▶ **What to produce**: For each line below that contains the word "shell", make a copy.
Exercise inputs: Begin
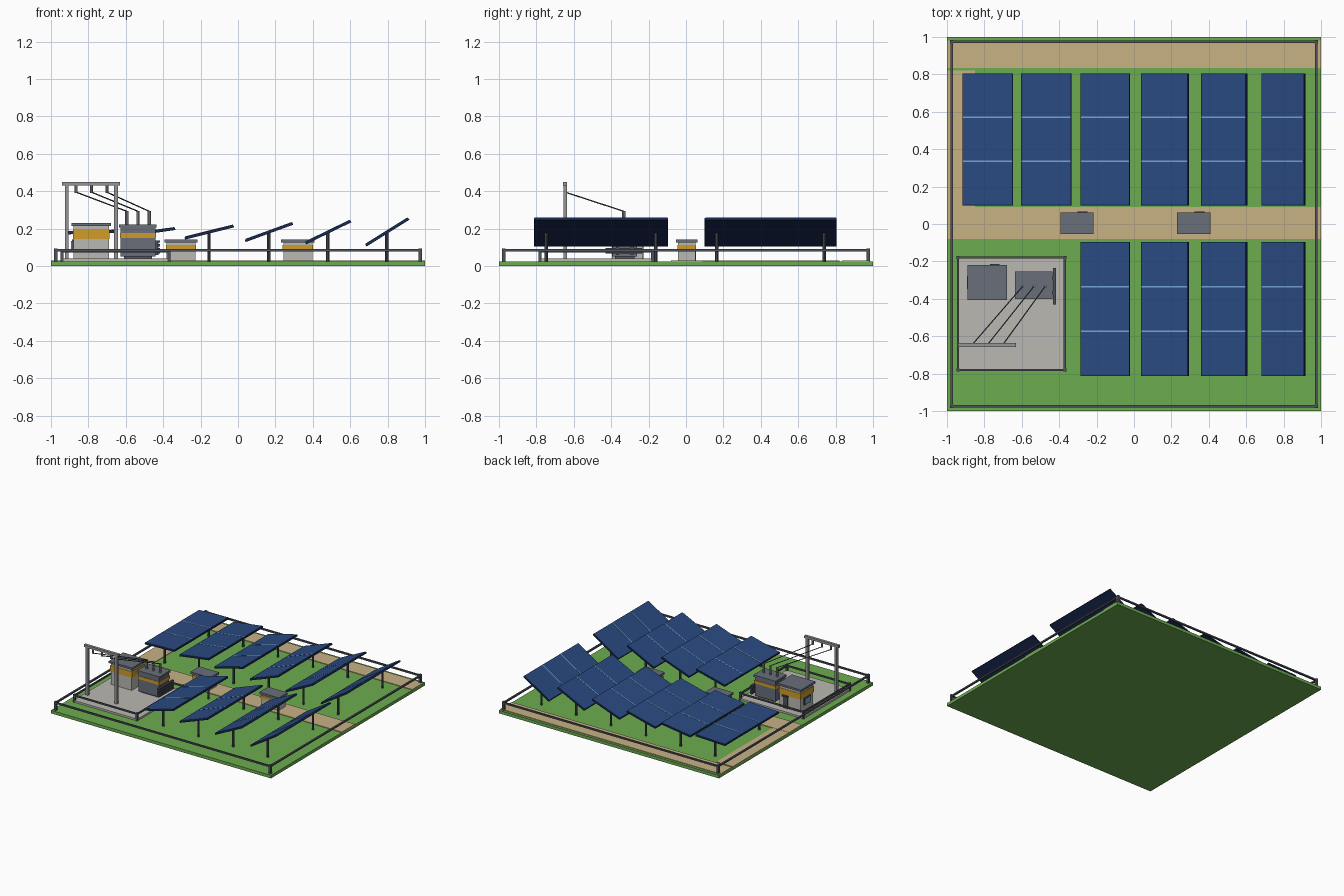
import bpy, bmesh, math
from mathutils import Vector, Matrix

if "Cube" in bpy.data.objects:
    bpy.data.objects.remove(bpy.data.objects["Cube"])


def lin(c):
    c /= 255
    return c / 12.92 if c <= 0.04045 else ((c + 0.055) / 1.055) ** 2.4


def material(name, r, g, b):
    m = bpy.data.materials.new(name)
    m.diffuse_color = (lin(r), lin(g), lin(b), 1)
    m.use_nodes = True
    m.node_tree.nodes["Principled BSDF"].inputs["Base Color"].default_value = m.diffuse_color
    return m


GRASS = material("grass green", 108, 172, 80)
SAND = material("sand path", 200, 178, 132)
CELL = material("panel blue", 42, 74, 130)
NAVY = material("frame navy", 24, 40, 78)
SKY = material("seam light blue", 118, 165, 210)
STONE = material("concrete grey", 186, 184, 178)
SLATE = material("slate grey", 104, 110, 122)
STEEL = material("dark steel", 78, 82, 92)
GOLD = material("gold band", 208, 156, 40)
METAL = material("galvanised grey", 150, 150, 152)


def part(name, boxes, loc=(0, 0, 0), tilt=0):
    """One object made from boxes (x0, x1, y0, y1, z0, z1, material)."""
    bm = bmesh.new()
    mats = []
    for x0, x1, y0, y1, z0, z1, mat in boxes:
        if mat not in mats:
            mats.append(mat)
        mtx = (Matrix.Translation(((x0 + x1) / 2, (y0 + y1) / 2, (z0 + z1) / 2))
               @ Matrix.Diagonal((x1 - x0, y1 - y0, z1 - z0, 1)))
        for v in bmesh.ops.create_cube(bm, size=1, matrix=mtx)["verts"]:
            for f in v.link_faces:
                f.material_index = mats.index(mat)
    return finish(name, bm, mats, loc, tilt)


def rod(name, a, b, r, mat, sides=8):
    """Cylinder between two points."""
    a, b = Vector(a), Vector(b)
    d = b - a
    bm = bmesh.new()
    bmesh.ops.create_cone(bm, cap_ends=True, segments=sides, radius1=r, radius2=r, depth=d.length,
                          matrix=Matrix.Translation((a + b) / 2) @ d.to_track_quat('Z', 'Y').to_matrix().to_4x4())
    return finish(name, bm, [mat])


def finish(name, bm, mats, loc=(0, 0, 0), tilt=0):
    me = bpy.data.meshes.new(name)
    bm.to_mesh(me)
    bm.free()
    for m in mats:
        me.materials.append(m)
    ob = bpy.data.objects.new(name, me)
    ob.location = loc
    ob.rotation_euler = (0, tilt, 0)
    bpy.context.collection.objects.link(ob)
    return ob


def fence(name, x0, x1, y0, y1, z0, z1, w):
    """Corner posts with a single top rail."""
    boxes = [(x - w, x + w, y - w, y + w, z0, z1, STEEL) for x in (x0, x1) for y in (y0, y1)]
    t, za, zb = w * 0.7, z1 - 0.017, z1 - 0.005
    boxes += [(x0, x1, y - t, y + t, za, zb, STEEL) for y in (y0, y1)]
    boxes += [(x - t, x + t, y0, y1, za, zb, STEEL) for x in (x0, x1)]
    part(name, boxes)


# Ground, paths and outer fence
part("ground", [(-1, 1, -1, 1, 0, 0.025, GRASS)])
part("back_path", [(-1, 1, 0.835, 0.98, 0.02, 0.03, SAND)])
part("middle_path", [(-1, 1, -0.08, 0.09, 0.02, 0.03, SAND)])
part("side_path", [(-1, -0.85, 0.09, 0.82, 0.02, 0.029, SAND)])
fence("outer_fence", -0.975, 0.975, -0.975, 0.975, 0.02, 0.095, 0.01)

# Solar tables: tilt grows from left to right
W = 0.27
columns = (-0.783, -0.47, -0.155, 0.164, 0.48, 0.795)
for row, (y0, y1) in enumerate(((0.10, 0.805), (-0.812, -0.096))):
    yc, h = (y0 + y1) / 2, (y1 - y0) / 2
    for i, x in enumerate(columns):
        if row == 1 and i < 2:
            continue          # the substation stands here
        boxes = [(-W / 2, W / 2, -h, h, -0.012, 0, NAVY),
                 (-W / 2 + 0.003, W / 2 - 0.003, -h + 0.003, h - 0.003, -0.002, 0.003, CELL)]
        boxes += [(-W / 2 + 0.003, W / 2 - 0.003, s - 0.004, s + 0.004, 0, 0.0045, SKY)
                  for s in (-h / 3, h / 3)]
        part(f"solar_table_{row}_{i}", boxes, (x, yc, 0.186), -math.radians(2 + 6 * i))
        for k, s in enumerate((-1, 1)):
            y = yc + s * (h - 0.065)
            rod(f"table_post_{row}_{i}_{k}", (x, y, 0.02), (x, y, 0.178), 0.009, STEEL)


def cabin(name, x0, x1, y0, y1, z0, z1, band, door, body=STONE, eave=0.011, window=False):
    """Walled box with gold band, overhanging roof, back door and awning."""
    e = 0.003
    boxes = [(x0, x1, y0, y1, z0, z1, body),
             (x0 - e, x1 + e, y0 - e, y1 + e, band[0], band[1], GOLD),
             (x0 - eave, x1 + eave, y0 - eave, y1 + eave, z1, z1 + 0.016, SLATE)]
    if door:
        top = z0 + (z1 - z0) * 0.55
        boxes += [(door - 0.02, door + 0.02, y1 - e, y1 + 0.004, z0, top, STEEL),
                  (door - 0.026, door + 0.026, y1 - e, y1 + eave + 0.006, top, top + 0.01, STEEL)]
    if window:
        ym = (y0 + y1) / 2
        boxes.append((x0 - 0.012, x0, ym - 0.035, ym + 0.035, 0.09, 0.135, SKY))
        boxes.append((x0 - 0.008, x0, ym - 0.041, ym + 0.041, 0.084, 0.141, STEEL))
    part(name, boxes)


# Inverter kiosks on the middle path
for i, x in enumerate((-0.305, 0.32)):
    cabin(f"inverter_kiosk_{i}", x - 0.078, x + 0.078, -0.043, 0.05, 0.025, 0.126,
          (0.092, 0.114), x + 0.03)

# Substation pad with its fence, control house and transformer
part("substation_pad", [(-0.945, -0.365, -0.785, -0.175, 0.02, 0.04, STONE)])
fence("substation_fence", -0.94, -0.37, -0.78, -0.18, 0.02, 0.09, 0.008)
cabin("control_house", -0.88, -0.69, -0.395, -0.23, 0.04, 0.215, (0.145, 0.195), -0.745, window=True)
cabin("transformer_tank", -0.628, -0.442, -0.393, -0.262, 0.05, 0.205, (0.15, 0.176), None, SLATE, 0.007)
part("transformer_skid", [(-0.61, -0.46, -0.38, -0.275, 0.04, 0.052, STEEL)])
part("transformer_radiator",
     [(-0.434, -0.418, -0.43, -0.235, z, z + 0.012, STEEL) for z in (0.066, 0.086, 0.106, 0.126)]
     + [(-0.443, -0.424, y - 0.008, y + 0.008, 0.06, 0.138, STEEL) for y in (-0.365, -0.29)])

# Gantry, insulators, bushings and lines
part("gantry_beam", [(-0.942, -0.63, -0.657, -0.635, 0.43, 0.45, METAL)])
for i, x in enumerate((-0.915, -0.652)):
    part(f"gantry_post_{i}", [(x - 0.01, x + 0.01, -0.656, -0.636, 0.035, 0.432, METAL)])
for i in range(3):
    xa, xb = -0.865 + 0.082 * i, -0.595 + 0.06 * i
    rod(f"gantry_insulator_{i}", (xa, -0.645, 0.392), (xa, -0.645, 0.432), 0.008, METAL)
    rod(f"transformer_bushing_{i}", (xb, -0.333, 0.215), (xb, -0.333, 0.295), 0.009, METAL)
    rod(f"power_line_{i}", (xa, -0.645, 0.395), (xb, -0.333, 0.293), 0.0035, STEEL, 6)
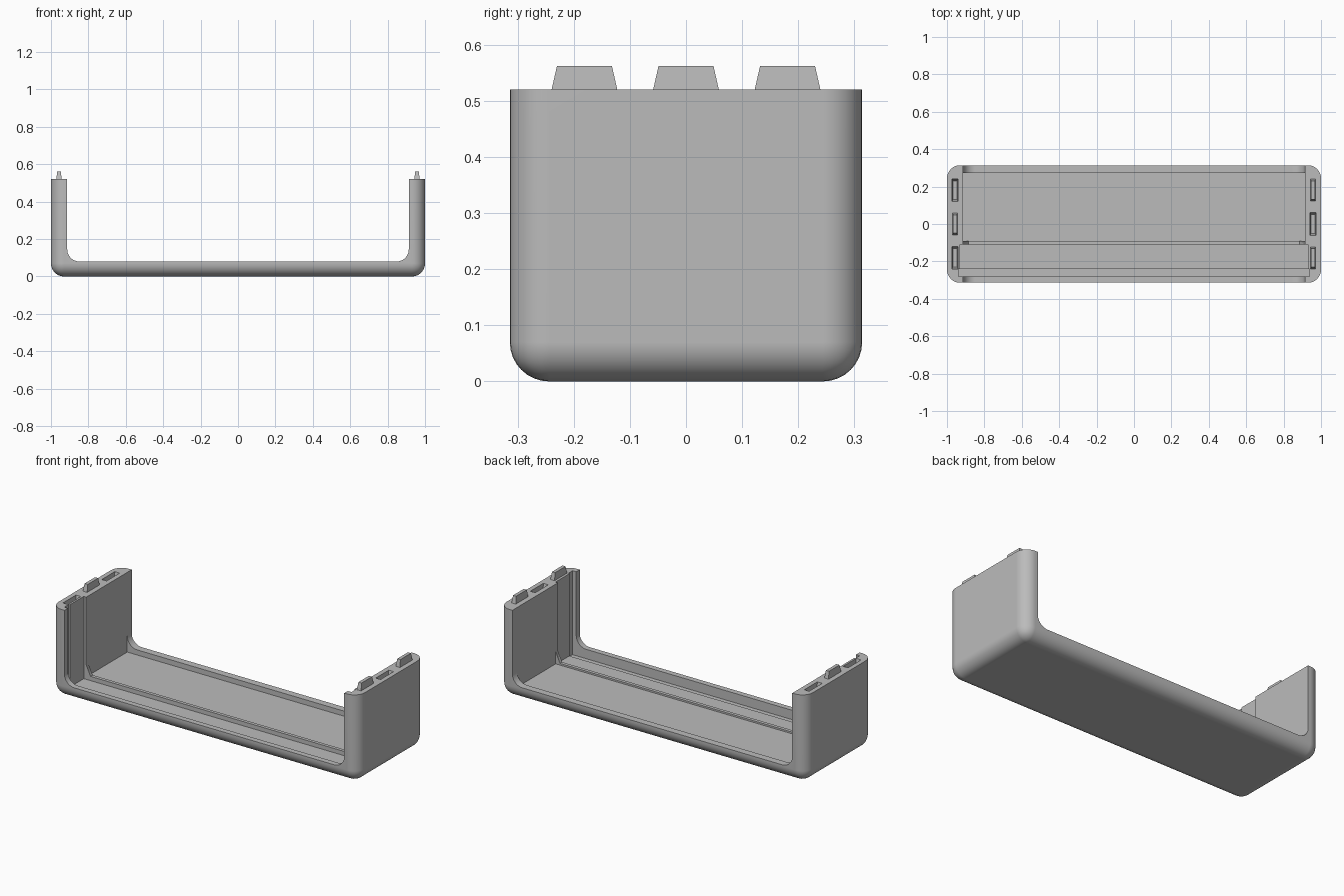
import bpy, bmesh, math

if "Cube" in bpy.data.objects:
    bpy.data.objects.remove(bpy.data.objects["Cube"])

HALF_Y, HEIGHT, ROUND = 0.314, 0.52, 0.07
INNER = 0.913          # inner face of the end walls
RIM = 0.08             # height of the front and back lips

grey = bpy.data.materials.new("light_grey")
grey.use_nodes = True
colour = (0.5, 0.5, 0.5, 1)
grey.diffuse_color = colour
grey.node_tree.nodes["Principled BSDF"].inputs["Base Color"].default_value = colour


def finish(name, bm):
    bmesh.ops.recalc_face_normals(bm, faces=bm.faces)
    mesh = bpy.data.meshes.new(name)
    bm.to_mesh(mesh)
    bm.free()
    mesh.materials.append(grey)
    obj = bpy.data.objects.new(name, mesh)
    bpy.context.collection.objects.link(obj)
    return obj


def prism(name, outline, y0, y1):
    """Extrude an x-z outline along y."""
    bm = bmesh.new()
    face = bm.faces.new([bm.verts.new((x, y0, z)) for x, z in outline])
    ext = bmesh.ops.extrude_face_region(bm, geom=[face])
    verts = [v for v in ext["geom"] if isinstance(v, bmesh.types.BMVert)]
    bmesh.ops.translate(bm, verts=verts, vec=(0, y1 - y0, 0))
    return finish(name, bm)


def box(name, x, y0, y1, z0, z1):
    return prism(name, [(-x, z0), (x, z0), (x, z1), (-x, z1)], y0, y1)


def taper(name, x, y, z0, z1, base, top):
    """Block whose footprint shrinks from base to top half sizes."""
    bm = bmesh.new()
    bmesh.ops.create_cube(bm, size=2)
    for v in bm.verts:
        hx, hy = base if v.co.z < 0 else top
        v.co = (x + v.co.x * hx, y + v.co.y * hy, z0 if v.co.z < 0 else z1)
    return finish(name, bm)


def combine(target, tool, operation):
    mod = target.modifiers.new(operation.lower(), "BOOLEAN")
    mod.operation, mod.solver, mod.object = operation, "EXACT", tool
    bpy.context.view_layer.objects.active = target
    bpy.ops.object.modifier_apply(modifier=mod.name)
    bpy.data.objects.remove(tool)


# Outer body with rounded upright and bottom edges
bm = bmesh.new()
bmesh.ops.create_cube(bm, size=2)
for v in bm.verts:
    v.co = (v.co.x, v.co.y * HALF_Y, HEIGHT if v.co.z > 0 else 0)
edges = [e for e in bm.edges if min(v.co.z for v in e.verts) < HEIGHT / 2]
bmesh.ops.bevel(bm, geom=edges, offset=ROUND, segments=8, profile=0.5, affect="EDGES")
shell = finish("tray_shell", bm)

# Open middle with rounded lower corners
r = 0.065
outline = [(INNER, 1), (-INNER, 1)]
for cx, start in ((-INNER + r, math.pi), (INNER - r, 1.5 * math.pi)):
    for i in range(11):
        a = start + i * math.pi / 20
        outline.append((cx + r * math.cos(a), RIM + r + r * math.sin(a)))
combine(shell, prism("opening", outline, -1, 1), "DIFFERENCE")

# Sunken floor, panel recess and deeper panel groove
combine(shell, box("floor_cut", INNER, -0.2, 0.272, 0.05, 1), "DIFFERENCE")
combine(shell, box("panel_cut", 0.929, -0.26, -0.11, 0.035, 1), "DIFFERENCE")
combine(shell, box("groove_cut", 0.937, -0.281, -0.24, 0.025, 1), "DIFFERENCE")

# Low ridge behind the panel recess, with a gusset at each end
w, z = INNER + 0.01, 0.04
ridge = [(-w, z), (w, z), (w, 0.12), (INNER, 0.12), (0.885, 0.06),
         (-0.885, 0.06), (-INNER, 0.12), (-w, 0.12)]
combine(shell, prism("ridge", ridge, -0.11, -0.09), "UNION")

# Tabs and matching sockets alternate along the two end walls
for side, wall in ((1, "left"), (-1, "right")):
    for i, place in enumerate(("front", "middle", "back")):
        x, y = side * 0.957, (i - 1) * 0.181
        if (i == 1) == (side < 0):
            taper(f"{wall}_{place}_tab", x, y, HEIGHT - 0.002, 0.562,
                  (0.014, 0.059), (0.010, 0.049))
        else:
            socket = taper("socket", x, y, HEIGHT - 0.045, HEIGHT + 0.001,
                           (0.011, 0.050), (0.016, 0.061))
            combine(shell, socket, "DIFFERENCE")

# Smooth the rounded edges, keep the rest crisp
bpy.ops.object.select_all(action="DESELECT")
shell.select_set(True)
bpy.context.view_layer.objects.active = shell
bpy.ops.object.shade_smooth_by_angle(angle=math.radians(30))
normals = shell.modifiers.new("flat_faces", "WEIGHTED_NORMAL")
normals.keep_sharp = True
Exercise inputs: End
▶ **Task output**:
shell = finish("tray_shell", bm)
combine(shell, prism("opening", outline, -1, 1), "DIFFERENCE")
combine(shell, box("floor_cut", INNER, -0.2, 0.272, 0.05, 1), "DIFFERENCE")
combine(shell, box("panel_cut", 0.929, -0.26, -0.11, 0.035, 1), "DIFFERENCE")
combine(shell, box("groove_cut", 0.937, -0.281, -0.24, 0.025, 1), "DIFFERENCE")
combine(shell, prism("ridge", ridge, -0.11, -0.09), "UNION")
            combine(shell, socket, "DIFFERENCE")
shell.select_set(True)
bpy.context.view_layer.objects.active = shell
normals = shell.modifiers.new("flat_faces", "WEIGHTED_NORMAL")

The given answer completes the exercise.